- Vitamins and Minerals – Colostrum is full of many essential vitamins and minerals like Vitamin A which is for eye, skin and digestive health. Magnesium, copper, and zinc assist the heart, bone growth, and brain development.
To learn more about the magical properties of colostrum and breast milk here is a link to a free ebook.
When Should I Express Colostrum?
Babies are born with a sucking reflex that will assist with breastfeeding but for the most part, both of you will be learning at the same time.
The first 6 hours after birth are vital to milk production. You should begin breastfeeding within those 6 hours. Ideally within the first hour is best. Here are some keys to successful breastfeeding:
- Relax, although there is a window when it is best to start breastfeeding take your time. Being relaxed will be key.
- Skin to skin – that is you bare-chested and baby only in a diaper. In the first hour baby may be allowed to remain in constant contact with you. This skin to skin aids in temperature regulation, stress relief, and feeding responses for your baby.
- If breastfeeding is difficult, you can express your colostrum and feed the baby with a spoon or syringe. Baby will likely only consume about one teaspoon so you will not need to express much.
- You can do this expression while baby is in your arms. Allow both of you time to learn. Expression of colostrum can give you some peace of mind that baby is fed while you learn.
- It is best not to express and feed baby with a bottle, this can cause issues with breastfeeding later.
- Check the above links for assistance with breastfeeding and check out these videos for some visual assistance.
How do I Express Colostrum?
Hand expression will be the easiest way to feed your baby in the first hours if breastfeeding is difficult. A pump will put a barrier between you and baby so I highly recommend hand expression to start.
I will give you some tips here but your breasts will be your best teacher. You will learn the best places to apply pressure just by trying.
- Sit in an inclined position, too high might be uncomfortable and too low might be awkward.
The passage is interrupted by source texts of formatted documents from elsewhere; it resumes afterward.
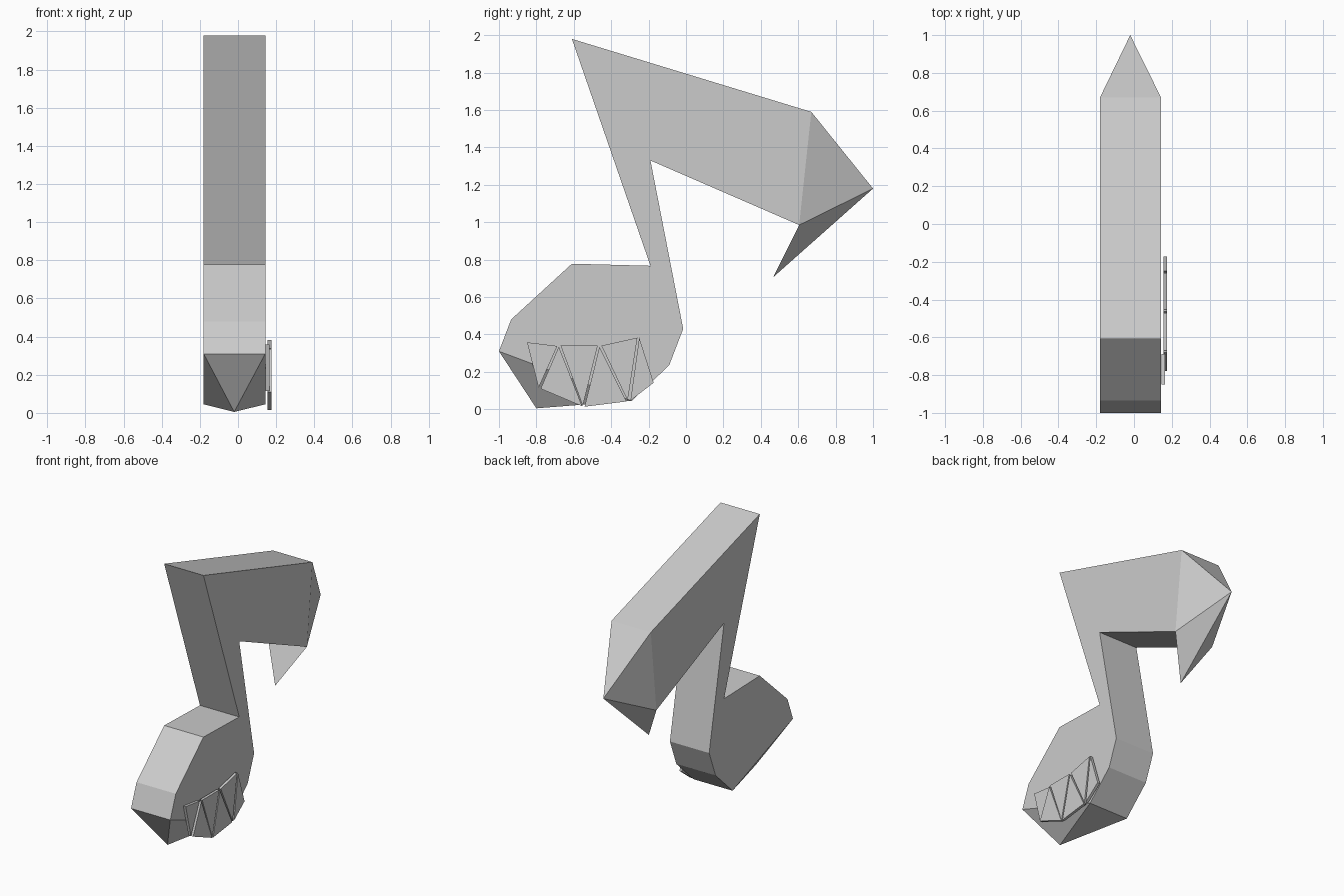
import bpy, bmesh

if "Cube" in bpy.data.objects:
    bpy.data.objects.remove(bpy.data.objects["Cube"])


def prism(bm, profile, x0, x1):
    """Extrude a (y, z) profile along x; returns both vertex rings."""
    a = [bm.verts.new((x0, y, z)) for y, z in profile]
    b = [bm.verts.new((x1, y, z)) for y, z in profile]
    bm.faces.new(a)
    bm.faces.new(b[::-1])
    for i in range(len(a)):
        j = (i + 1) % len(a)
        bm.faces.new((a[i], a[j], b[j], b[i]))
    return a, b


def finish(bm, name):
    bmesh.ops.recalc_face_normals(bm, faces=bm.faces)
    mesh = bpy.data.meshes.new(name)
    bm.to_mesh(mesh)
    bm.free()
    obj = bpy.data.objects.new(name, mesh)
    bpy.context.collection.objects.link(obj)
    return obj


def poke(bm, corners, apex):
    """Replace the quad over these corners by a pyramid to the apex."""
    face = next(f for f in bm.faces if set(f.verts) == set(corners))
    tip = bmesh.ops.poke(bm, faces=[face])["verts"][0]
    tip.co = apex
    return tip


# Body: bent slab with a rounded lower head and a sloping upper flag
X0, X1, XC = -0.18, 0.143, -0.02
profile = [(-0.61, 1.98), (0.67, 1.59), (0.605, 0.985), (-0.19, 1.33),
           (-0.015, 0.43), (-0.09, 0.235), (-0.29, 0.045), (-1.0, 0.31),
           (-0.935, 0.48), (-0.61, 0.778), (-0.19, 0.767)]
bm = bmesh.new()
left, right = prism(bm, profile, X0, X1)

# Pointed chin and pointed flag end
poke(bm, (left[6], left[7], right[6], right[7]), (XC, -0.80, 0.005))
apex = poke(bm, (left[1], left[2], right[1], right[2]), (XC, 1.0, 1.18))

# Hooked barb pulled from the underside of the flag end
under = next(f for f in apex.link_faces if left[2] in f.verts and right[2] in f.verts)
barb = bmesh.ops.poke(bm, faces=[under])["verts"][0]
barb.co = (XC, 0.465, 0.705)
finish(bm, "body")

# Row of interlocking triangular teeth on the right side
teeth = [
    ((-0.85, 0.358), (-0.688, 0.338), (-0.788, 0.115)),
    ((-0.68, 0.335), (-0.777, 0.11), (-0.555, 0.016)),
    ((-0.67, 0.34), (-0.472, 0.34), (-0.552, 0.018)),
    ((-0.463, 0.333), (-0.542, 0.014), (-0.318, 0.042)),
    ((-0.452, 0.34), (-0.26, 0.383), (-0.312, 0.046)),
    ((-0.25, 0.383), (-0.297, 0.046), (-0.173, 0.142)),
]
for i, tri in enumerate(teeth):
    bm = bmesh.new()
    x = 0.145 if i == 0 else 0.155
    prism(bm, tri, x, x + 0.02)
    finish(bm, f"tooth_{i + 1}")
You want to be comfortable and have your back supported completely.
- Take the opposite hand from the breast you are starting with.
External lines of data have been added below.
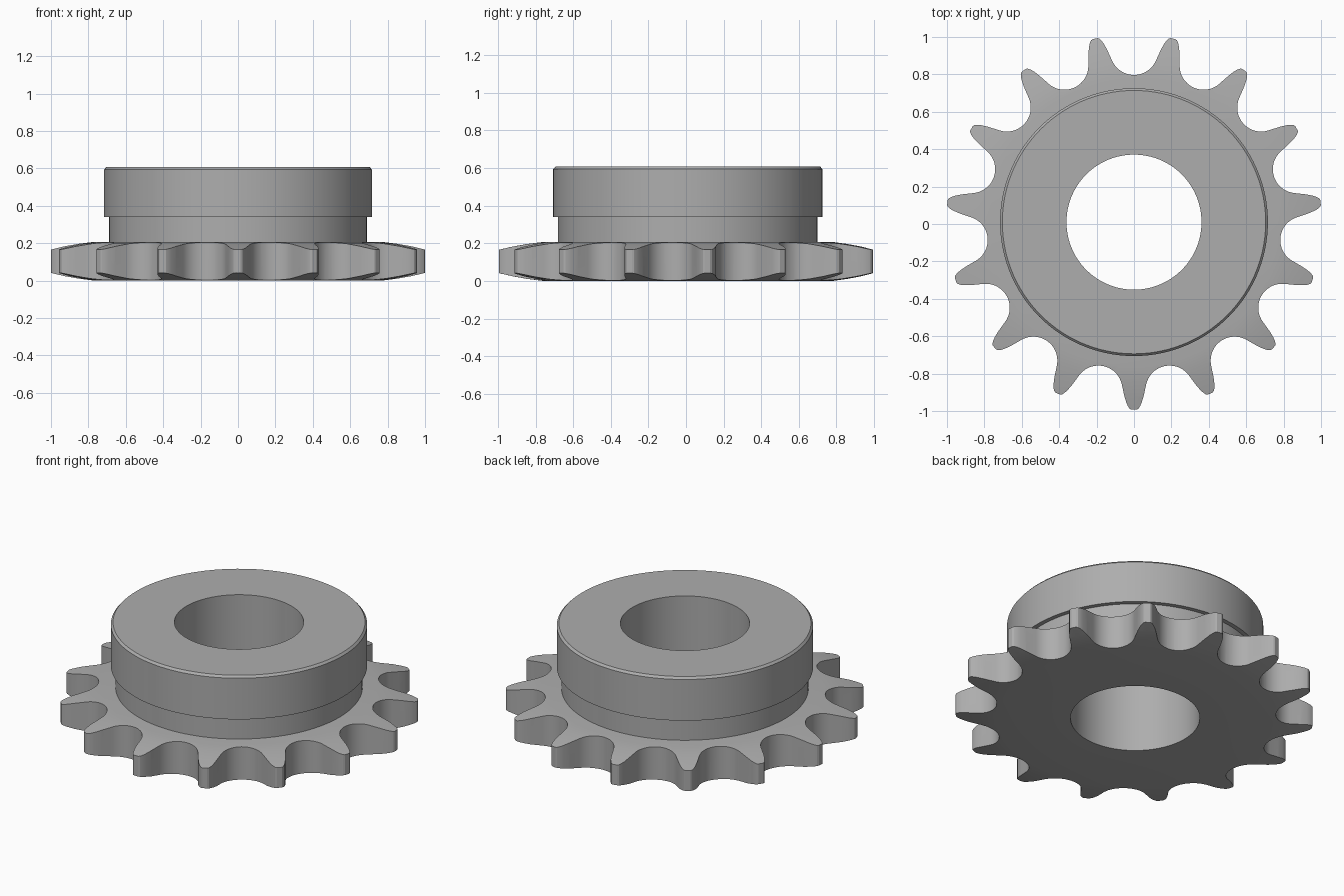
import bpy, bmesh
from math import sin, cos, pi, radians
from mathutils import Vector, Matrix

if "Cube" in bpy.data.objects:
    bpy.data.objects.remove(bpy.data.objects["Cube"])

TEETH = 15
STEP = 2 * pi / TEETH
BORE, ROOT, SEAT = 0.361, 0.787, 0.128
PLATE_TOP = 0.207
CENTRE_Y = 0.01

steel = bpy.data.materials.new("steel_grey")
steel.use_nodes = True
grey = (0.42, 0.42, 0.42, 1)
steel.diffuse_color = grey
steel.node_tree.nodes["Principled BSDF"].inputs["Base Color"].default_value = grey


def make_object(name, bm):
    bmesh.ops.recalc_face_normals(bm, faces=bm.faces)
    mesh = bpy.data.meshes.new(name)
    bm.to_mesh(mesh)
    bm.free()
    mesh.materials.append(steel)
    obj = bpy.data.objects.new(name, mesh)
    bpy.context.collection.objects.link(obj)
    obj.location.y = CENTRE_Y
    return obj


def lathe(name, profile, sides=120):
    """Revolve a closed (radius, height) profile about z."""
    bm = bmesh.new()
    rings = [[bm.verts.new((r * cos(2 * pi * i / sides), r * sin(2 * pi * i / sides), z))
              for r, z in profile] for i in range(sides)]
    n = len(profile)
    for i in range(sides):
        a, b = rings[i], rings[(i + 1) % sides]
        for j in range(n):
            k = (j + 1) % n
            bm.faces.new((a[j], b[j], b[k], a[k]))
    return make_object(name, bm)


def smooth(obj):
    bpy.ops.object.select_all(action="DESELECT")
    obj.select_set(True)
    bpy.context.view_layer.objects.active = obj
    bpy.ops.object.shade_smooth_by_angle(angle=radians(25))


# Outline of one tooth pitch: round roller seat, then the flanks and narrow tip
flank = [(0.93, 0.0515), (0.965, 0.041), (0.985, 0.032), (0.998, 0.023), (1.003, 0.014)]
half = Matrix.Rotation(STEP / 2, 2)
seat = [Vector((ROOT + SEAT - SEAT * cos(t), SEAT * sin(t)))
        for t in (radians(65) * k / 10 for k in range(-10, 11))]
rise = [half @ Vector((r, -w)) for r, w in flank]
fall = [half @ Vector((r, w)) for r, w in reversed(flank)]
pitch = seat + rise + fall
outline = [Matrix.Rotation(pi / 2 + i * STEP, 2) @ p for i in range(TEETH) for p in pitch]

# Tooth cutter: tall prism of the outline
bm = bmesh.new()
base = bm.faces.new([bm.verts.new((p.x, p.y, -0.1)) for p in outline])
top = bmesh.ops.extrude_face_region(bm, geom=[base])
bmesh.ops.translate(bm, vec=(0, 0, 0.5),
                    verts=[v for v in top["geom"] if isinstance(v, bmesh.types.BMVert)])
cutter = make_object("tooth_cutter", bm)

# Plate blank with bore and tapered rim, trimmed to the tooth outline
taper = [(0.77, 0), (0.85, 0.01), (0.93, 0.024), (1.02, 0.045)]
lower = [(BORE, 0)] + taper
upper = [(r, PLATE_TOP - z) for r, z in reversed(lower)]
plate = lathe("toothed_plate", lower + upper)
trim = plate.modifiers.new("trim_teeth", "BOOLEAN")
trim.operation = "INTERSECT"
trim.solver = "EXACT"
trim.object = cutter
bpy.context.view_layer.update()
bpy.context.view_layer.objects.active = plate
bpy.ops.object.modifier_apply(modifier=trim.name)
bpy.data.objects.remove(cutter)
smooth(plate)

# Hub: recessed neck below a wider chamfered collar
hub = lathe("hub", [(BORE, PLATE_TOP), (0.69, PLATE_TOP), (0.69, 0.34), (0.716, 0.34),
                    (0.716, 0.594), (0.704, 0.607), (BORE, 0.607)])
smooth(hub)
- Cup your hand into a ‘C’ shape.
- Place your thumb on one side of your breast and the rest of your fingers on the other side.
- Ensure you are not touching or stretching your areola.
- You can move your fingers around your breast in a circular motion, alternating between squeezing and applying pressure.
- Press back into your breast tissue and then squeeze.
- This stimulation should start the colostrum flowing, now just collect the colostrum on a spoon or other sanitary container.
- You can squeeze the colostrum right onto your baby’s lips.
What if I Do Not Want to Breastfeed?
Mothers have different reasons for not wanting to breastfeed. Hopefully, I have convinced you of the vital properties of colostrum.
Even if your baby only receives colostrum for the first few days of life, the health benefits are tremendous. You can express colostrum to add to your baby’s formula and make a huge difference in their long-term health.
More: How to Induce Lactation
Prior to 39 weeks, I do not recommend expressing colostrum. After 39 weeks you can use the expression of colostrum to induce labor and to have a small amount of colostrum available for baby if needed.
After birth, expression of colostrum can assist with bringing in your milk supply, provide vital nutrients to baby if breastfeeding is difficult, and expression will increase your post-birth contractions which will aid in your recovery.
- New Mother’s Guide to Breastfeeding, 2nd Edition (Copyright © 2011 American Academy of Pediatrics)